It's probably helpful to distinguish between "modern" and "urban". Most traditional fantasy is/used to be neither, although SF is often both and among the fantastic literature of the 19th century that can be seen as precursors of modern fantasy there might be some urban settings.

Harry Potter is modern (in a sense) but not urban. (In fact, modern technology is largely irrelevant, as far as I recall. There is hardly any interaction, except for some comic relief (flying car).)

Ankh-Morpokh-centered (most of the Night Watch books) Pratchett is urban, but not quite modern (with all the satirical bits mirroring modern gadgets or social structures (minorities in the police force etc.) it's not typically pre-modern either).

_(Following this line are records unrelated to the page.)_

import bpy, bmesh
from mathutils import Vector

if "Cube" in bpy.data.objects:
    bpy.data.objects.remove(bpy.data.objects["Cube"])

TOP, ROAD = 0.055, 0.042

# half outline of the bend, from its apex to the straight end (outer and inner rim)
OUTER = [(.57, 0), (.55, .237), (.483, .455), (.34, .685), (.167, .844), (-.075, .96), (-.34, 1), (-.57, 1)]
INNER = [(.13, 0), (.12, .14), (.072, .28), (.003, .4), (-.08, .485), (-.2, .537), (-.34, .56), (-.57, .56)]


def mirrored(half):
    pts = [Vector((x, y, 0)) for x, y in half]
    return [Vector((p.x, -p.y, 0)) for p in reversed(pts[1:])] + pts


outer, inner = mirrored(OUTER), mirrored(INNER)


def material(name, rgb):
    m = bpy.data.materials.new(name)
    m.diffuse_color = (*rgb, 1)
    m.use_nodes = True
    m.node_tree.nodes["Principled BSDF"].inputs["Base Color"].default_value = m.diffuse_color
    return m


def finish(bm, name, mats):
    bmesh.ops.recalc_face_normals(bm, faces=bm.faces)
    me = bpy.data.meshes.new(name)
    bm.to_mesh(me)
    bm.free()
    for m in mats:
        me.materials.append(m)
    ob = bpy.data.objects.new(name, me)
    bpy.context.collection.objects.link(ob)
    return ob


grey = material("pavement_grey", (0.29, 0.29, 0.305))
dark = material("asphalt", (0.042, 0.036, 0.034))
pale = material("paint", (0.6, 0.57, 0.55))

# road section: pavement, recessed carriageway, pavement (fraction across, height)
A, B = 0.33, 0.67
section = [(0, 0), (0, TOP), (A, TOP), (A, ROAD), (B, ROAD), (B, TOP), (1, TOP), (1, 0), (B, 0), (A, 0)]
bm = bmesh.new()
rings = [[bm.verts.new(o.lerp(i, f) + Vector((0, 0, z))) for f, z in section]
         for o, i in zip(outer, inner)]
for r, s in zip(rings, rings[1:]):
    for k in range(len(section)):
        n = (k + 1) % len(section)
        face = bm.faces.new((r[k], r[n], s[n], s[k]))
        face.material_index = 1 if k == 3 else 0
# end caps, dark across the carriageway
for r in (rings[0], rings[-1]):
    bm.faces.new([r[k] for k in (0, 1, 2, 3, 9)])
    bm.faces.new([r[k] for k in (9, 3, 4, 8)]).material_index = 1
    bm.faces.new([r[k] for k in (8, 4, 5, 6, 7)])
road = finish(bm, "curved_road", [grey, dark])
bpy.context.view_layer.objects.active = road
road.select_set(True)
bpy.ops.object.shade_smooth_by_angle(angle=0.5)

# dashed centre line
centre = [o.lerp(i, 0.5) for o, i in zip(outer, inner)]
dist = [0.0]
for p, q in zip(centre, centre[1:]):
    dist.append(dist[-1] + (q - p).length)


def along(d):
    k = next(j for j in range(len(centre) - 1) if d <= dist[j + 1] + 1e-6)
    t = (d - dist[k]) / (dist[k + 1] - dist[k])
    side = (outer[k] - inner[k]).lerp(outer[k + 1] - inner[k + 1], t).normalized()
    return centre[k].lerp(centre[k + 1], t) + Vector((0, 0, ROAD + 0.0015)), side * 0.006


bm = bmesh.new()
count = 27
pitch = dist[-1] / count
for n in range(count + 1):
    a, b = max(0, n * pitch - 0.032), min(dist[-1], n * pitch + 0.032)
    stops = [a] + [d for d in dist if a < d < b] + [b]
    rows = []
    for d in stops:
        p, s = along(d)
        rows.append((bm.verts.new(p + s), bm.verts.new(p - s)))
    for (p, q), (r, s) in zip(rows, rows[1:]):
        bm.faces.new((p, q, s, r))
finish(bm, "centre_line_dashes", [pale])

Rivers of London and Lukyanenko's Night watch are urban and modern.

Craft sequence are (as far as I can tell from one book) urban and pseudo-modern in a secondary world? with magic/gods-based pseudo-modern stuff (power plants, complicated contract law).

steampunk does not have to be fantasy, can be alternative history (without any magic, odd races etc.). Usually urban, not modern, but not set in the "typical" fantasy settings from pseudo-bronze-age to pseudo-renaissance.

So it seems there are at least three (independent) parameters: urban, modern, primary/secondary world. For my "typical" urban fantasy would be urban, modern, our world (one main point being often a contrast/hybrid between magic/technology or the discovery of a "hidden" city within the city etc.)

 

Edited by Jo498

Share this post


Link to post
Share on other sites

Create an account or sign in to comment

You need to be a member in order to leave a comment

Create an account

Sign up for a new account in our community. It's easy!


Register a new account

Sign in

Already have an account? Sign in here.


Sign In Now

  • Recently Browsing   0 members

    No registered users viewing this page.